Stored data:
BEGIN

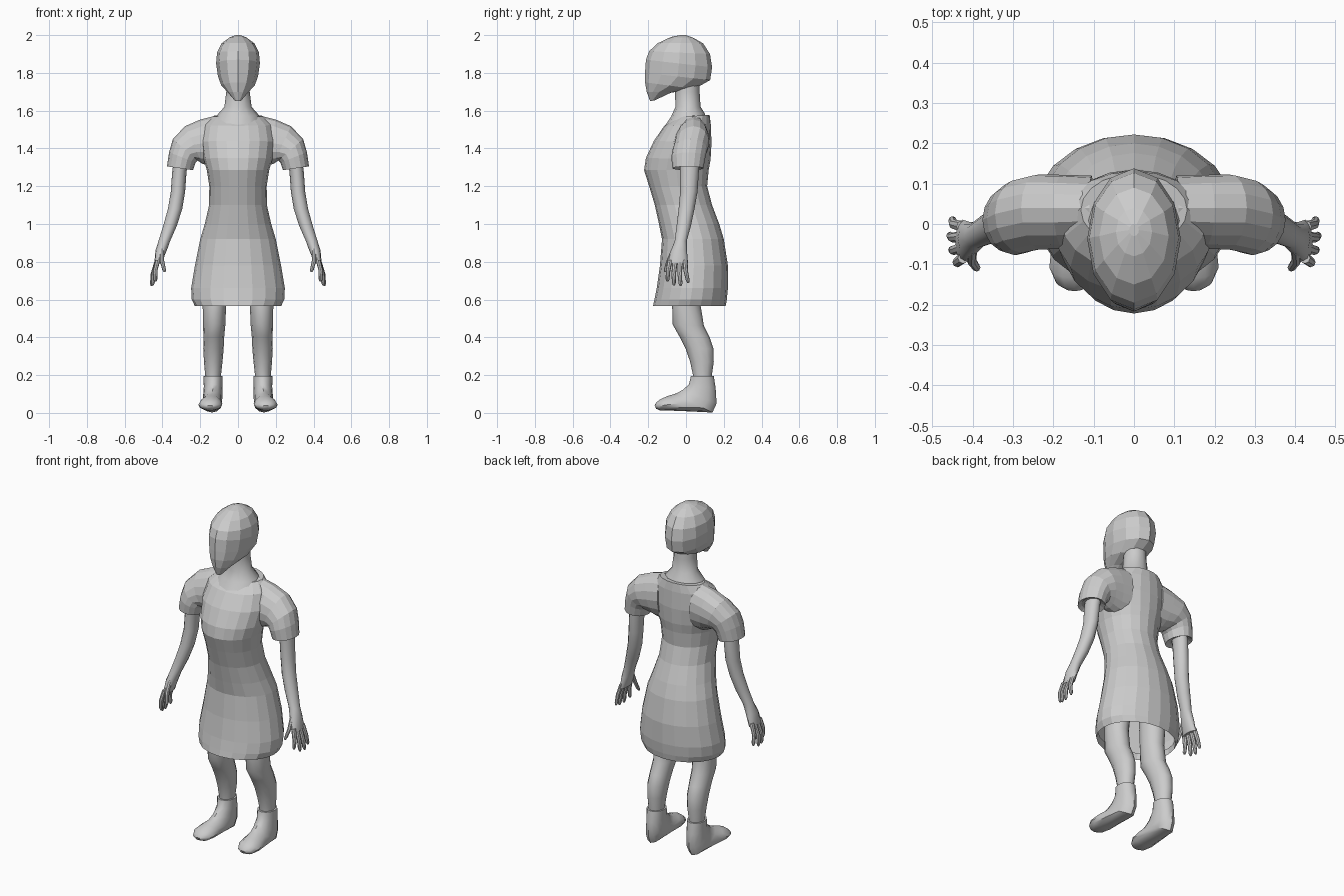
import bpy, bmesh
from math import sin, cos, pi, radians
from mathutils import Vector

X, Y = Vector((1, 0, 0)), Vector((0, 1, 0))


def loft(name, rings, axis, n=12, caps=(True, True), mirror=False, smooth=False):
    """Skin rings given as (point, opposite point, half width along axis)."""
    bm = bmesh.new()
    loops = []
    for p, q, w in rings:
        p, q = Vector(p), Vector(q)
        c, u = (p + q) / 2, (p - q) / 2
        loops.append([bm.verts.new(c + u * cos(2 * pi * i / n) + axis * w * sin(2 * pi * i / n))
                      for i in range(n)])
    for a, b in zip(loops, loops[1:]):
        for i in range(n):
            j = (i + 1) % n
            bm.faces.new((a[i], a[j], b[j], b[i]))
    if caps[0]:
        bm.faces.new(loops[0][::-1])
    if caps[1]:
        bm.faces.new(loops[-1])
    bmesh.ops.recalc_face_normals(bm, faces=bm.faces)
    me = bpy.data.meshes.new(name)
    bm.to_mesh(me)
    bm.free()
    ob = bpy.data.objects.new(name, me)
    bpy.context.collection.objects.link(ob)
    if smooth:
        bpy.ops.object.select_all(action='DESELECT')
        ob.select_set(True)
        bpy.context.view_layer.objects.active = ob
        bpy.ops.object.shade_smooth_by_angle(angle=radians(40))
    if mirror:
        m = ob.modifiers.new("mirror", 'MIRROR')
        m.use_mirror_merge = False
    return ob


def fb(yf, zf, yb, zb, w, x=0):
    """Ring from a front point and a back point."""
    return ((x, yf, zf), (x, yb, zb), w)


def level(x, y, z, rx, ry):
    """Horizontal ring round a centre."""
    return ((x + rx, y, z), (x - rx, y, z), ry)


# Head, pointed at the chin
loft("head", [
    fb(-.19, 1.65, -.165, 1.655, .016), fb(-.208, 1.70, -.08, 1.695, .055),
    fb(-.217, 1.75, .045, 1.715, .088), fb(-.217, 1.80, .128, 1.762, .106),
    fb(-.212, 1.87, .138, 1.83, .116), fb(-.195, 1.915, .127, 1.90, .111),
    fb(-.15, 1.957, .09, 1.957, .086), fb(-.08, 1.99, .04, 1.985, .045),
    fb(-.03, 2.0, 0, 2.0, .012)], X, 12)

# Neck flaring into the upper chest
loft("neck", [
    fb(-.125, 1.50, .11, 1.55, .13), fb(-.078, 1.57, .10, 1.585, .11),
    fb(-.056, 1.62, .077, 1.62, .072), fb(-.058, 1.70, .072, 1.70, .062),
    fb(-.06, 1.76, .07, 1.76, .062)], X, 12, smooth=True)

# Dress: skirt, waist, bust and yoke, open at the hem
loft("dress", [
    fb(-.16, .60, .20, .60, .225), fb(-.175, .565, .21, .565, .228),
    fb(-.167, .60, .216, .60, .245), fb(-.155, .66, .222, .66, .248),
    fb(-.138, .78, .222, .78, .228), fb(-.127, .92, .20, .92, .20),
    fb(-.143, 1.0, .176, 1.0, .176), fb(-.165, 1.1, .138, 1.1, .153),
    fb(-.195, 1.2, .112, 1.2, .152), fb(-.222, 1.285, .12, 1.285, .165),
    fb(-.212, 1.35, .13, 1.34, .182), fb(-.17, 1.44, .135, 1.43, .195),
    fb(-.115, 1.52, .131, 1.53, .18), fb(-.055, 1.565, .125, 1.578, .132)],
    X, 20, caps=(False, True))

# Puffed short sleeves, outer point then underarm point
loft("sleeve", [
    ((.11, .04, 1.575), (.10, .03, 1.30), .085), ((.20, .04, 1.553), (.15, .02, 1.305), .092),
    ((.28, .04, 1.518), (.19, .02, 1.32), .093), ((.345, .025, 1.45), (.213, .015, 1.335), .092),
    ((.365, .015, 1.38), (.225, .01, 1.325), .09), ((.376, .01, 1.305), (.238, .01, 1.285), .082),
    ((.355, .01, 1.315), (.262, .01, 1.30), .06)], Y, 16, mirror=True)

# Arms down to the palms
loft("arm", [
    level(.29, .02, 1.40, .042, .055), level(.31, .018, 1.28, .038, .05),
    level(.318, .015, 1.17, .038, .046), level(.333, .003, 1.08, .038, .042),
    level(.36, -.012, .99, .036, .038), level(.39, -.028, .91, .031, .032),
    level(.407, -.037, .86, .03, .042), level(.425, -.043, .79, .018, .054)],
    Y, 12, mirror=True, smooth=True)

# Fingers and thumb: base, tip
fingers = [((.424, -.084, .81), (.437, -.098, .695)), ((.427, -.058, .80), (.452, -.064, .675)),
           ((.428, -.031, .80), (.457, -.028, .672)), ((.427, -.006, .81), (.451, .012, .688)),
           ((.402, -.062, .87), (.388, -.112, .745))]
for k, (a, b) in enumerate(fingers):
    a, b = Vector(a), Vector(b)
    mid = (a + b) / 2 + Vector((.008, -.004, 0))
    loft("thumb" if k == 4 else "finger", [
        level(*a, .013, .014), level(*mid, .012, .012),
        level(*b.lerp(mid, .2), .010, .010), level(*b, .005, .005)],
        Y, 8, mirror=True, smooth=True)

# Legs, bent back at the knee
loft("leg", [
    fb(-.07, .75, .09, .75, .07, .12), fb(-.073, .57, .077, .57, .062, .125),
    fb(-.072, .47, .095, .46, .059, .126), fb(-.035, .405, .125, .40, .055, .128),
    fb(-.002, .34, .145, .34, .054, .13), fb(.022, .27, .147, .27, .049, .131),
    fb(.037, .2, .137, .2, .042, .132), fb(.04, .14, .135, .14, .04, .132)],
    X, 12, mirror=True, smooth=True)

# Shoes, rings turning from the ankle cuff to the toe
loft("shoe", [
    fb(.026, .195, .147, .195, .051, .132), fb(.015, .15, .157, .13, .049, .132),
    fb(-.02, .12, .162, .05, .051, .134), fb(-.055, .102, .14, .002, .053, .137),
    fb(-.095, .09, .02, .008, .06, .143), fb(-.135, .073, -.08, .012, .063, .147),
    fb(-.158, .055, -.135, .012, .045, .148), fb(-.166, .04, -.158, .022, .02, .148)],
    X, 12, mirror=True, smooth=True)
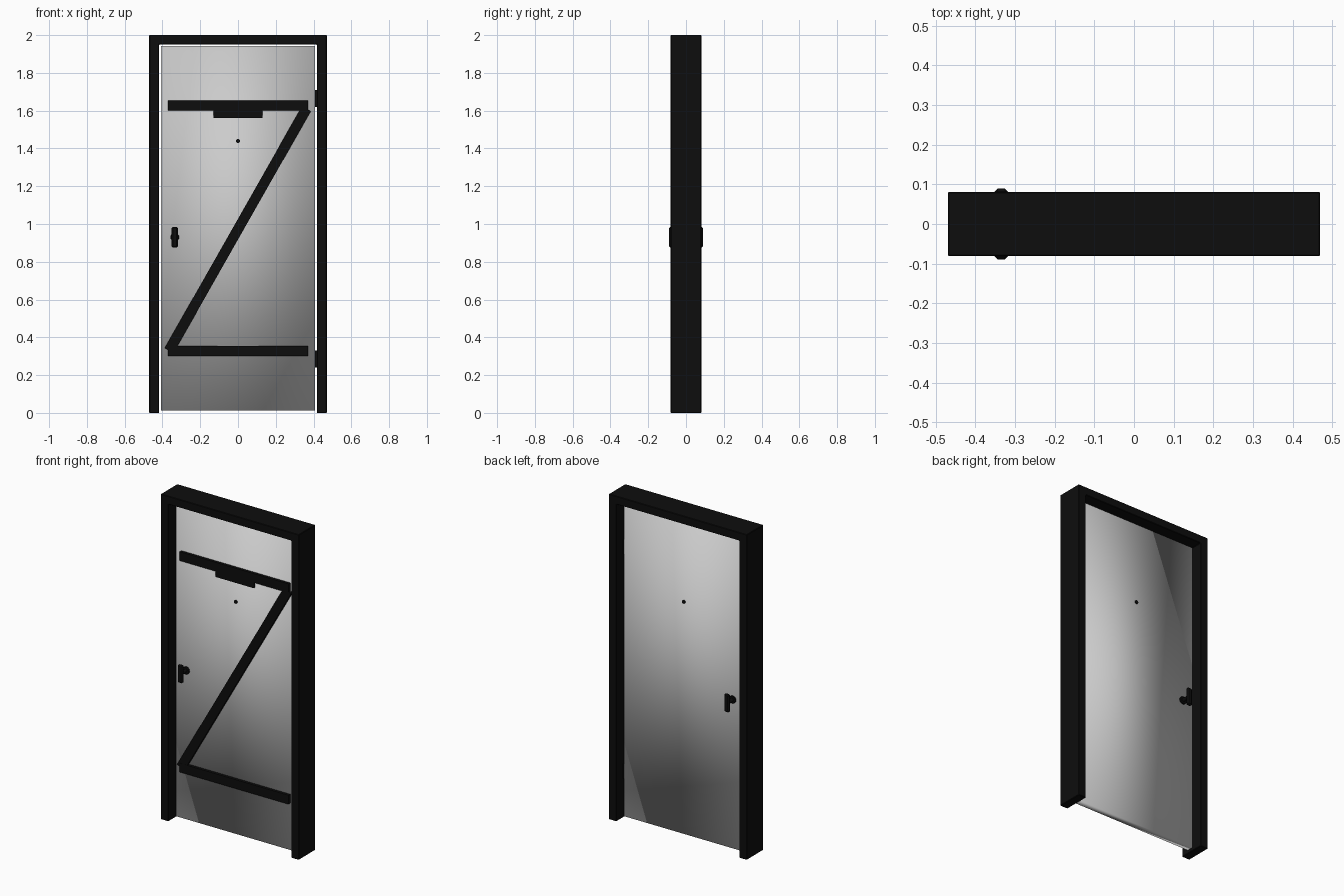
import bpy
import math
from mathutils import Vector

cube = bpy.data.objects.get("Cube")
if cube:
    bpy.data.objects.remove(cube, do_unlink=True)


def material(name, value):
    m = bpy.data.materials.new(name)
    m.use_nodes = True
    colour = (value, value, value, 1)
    m.diffuse_color = colour
    m.node_tree.nodes["Principled BSDF"].inputs["Base Color"].default_value = colour
    return m


BLACK = material("black", 0.004)
GREY = material("light grey", 0.6)


def finish(ob, name, mat, bevel=0.0, segments=1):
    ob.name = name
    ob.data.materials.append(mat)
    if bevel:
        mod = ob.modifiers.new("Bevel", "BEVEL")
        mod.width = bevel
        mod.segments = segments
        mod.limit_method = "ANGLE"
    return ob


def box(name, low, high, mat=BLACK, bevel=0.0):
    low, high = Vector(low), Vector(high)
    bpy.ops.mesh.primitive_cube_add(size=1, location=(low + high) / 2)
    ob = bpy.context.object
    ob.scale = high - low
    bpy.ops.object.transform_apply(location=False, rotation=False)
    return finish(ob, name, mat, bevel)


def rod(name, x, z, radius, y0, y1, sides=16, bevel=0.0):
    # Cylinder running front to back
    bpy.ops.mesh.primitive_cylinder_add(
        vertices=sides, radius=radius, depth=abs(y1 - y0),
        location=(x, (y0 + y1) / 2, z), rotation=(math.pi / 2, 0, 0))
    bpy.ops.object.shade_smooth_by_angle()
    return finish(bpy.context.object, name, BLACK, bevel)


# Door frame: one arch-shaped profile, extruded front to back
W, INNER, HEAD, TOP, D = 0.47, 0.417, 1.95, 2.0, 0.081
profile = [(-W, 0), (-W, TOP), (W, TOP), (W, 0),
           (INNER, 0), (INNER, HEAD), (-INNER, HEAD), (-INNER, 0)]
mesh = bpy.data.meshes.new("frame")
n = len(profile)
verts = [(x, y, z) for y in (-D, D) for x, z in profile]
# Each cap is split into two posts and a head
caps = [(0, 1, 6, 7), (1, 2, 5, 6), (2, 3, 4, 5)]
faces = caps + [tuple(i + n for i in reversed(c)) for c in caps]
faces += [(i, i + n, (i + 1) % n + n, (i + 1) % n) for i in range(n)]
mesh.from_pydata(verts, [], faces)
frame = bpy.data.objects.new("frame", mesh)
bpy.context.collection.objects.link(frame)
finish(frame, "frame", BLACK, 0.003)

# Door leaf, softly shaded across its whole surface
T = 0.02
leaf = box("door_leaf", (-0.408, -T, 0.012), (0.408, T, 1.942), GREY)
leaf.data.shade_smooth()

# Front bracing: rails, small plate and diagonal
F = -0.038
box("upper_rail", (-0.37, F, 1.60), (0.37, -T, 1.655))
box("lower_rail", (-0.37, F, 0.30), (0.37, -T, 0.355))
box("rail_plate", (-0.13, F + 0.006, 1.562), (0.13, -T, 1.60))

start, end = Vector((-0.365, 0, 0.33)), Vector((0.362, 0, 1.61))
length = (end - start).length
brace = box("diagonal_brace", (-length / 2, F + 0.001, -0.027),
            (length / 2, -T, 0.027))
brace.location += (start + end) / 2
brace.rotation_euler.y = -math.atan2(end.z - start.z, end.x - start.x)

# Hinges between the leaf and the left post
for label, z in (("upper", 1.665), ("lower", 0.285)):
    box(label + "_hinge", (0.405, -0.016, z - 0.045), (0.419, 0.016, z + 0.045))

# Handles and peephole, repeated on both faces
HX, HZ = -0.335, 0.93
for label, s in (("front", -1), ("back", 1)):
    rod(label + "_rosette", HX, HZ, 0.023, s * T, s * 0.032, bevel=0.003)
    rod(label + "_handle_stem", HX, HZ, 0.011, s * 0.03, s * 0.075)
    ys = sorted((s * 0.068, s * 0.089))
    box(label + "_handle_grip", (HX - 0.017, ys[0], HZ - 0.055),
        (HX + 0.017, ys[1], HZ + 0.055), bevel=0.007)
    rod(label + "_peephole", 0, 1.44, 0.011, s * 0.015, s * 0.025, sides=12)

END

> Exercise prompt
Which lines above hold the string "name"? Show each of them.

> Answer to the exercise
def loft(name, rings, axis, n=12, caps=(True, True), mirror=False, smooth=False):
    me = bpy.data.meshes.new(name)
    ob = bpy.data.objects.new(name, me)
def material(name, value):
    m = bpy.data.materials.new(name)
def finish(ob, name, mat, bevel=0.0, segments=1):
    ob.name = name
def box(name, low, high, mat=BLACK, bevel=0.0):
    return finish(ob, name, mat, bevel)
def rod(name, x, z, radius, y0, y1, sides=16, bevel=0.0):
    return finish(bpy.context.object, name, BLACK, bevel)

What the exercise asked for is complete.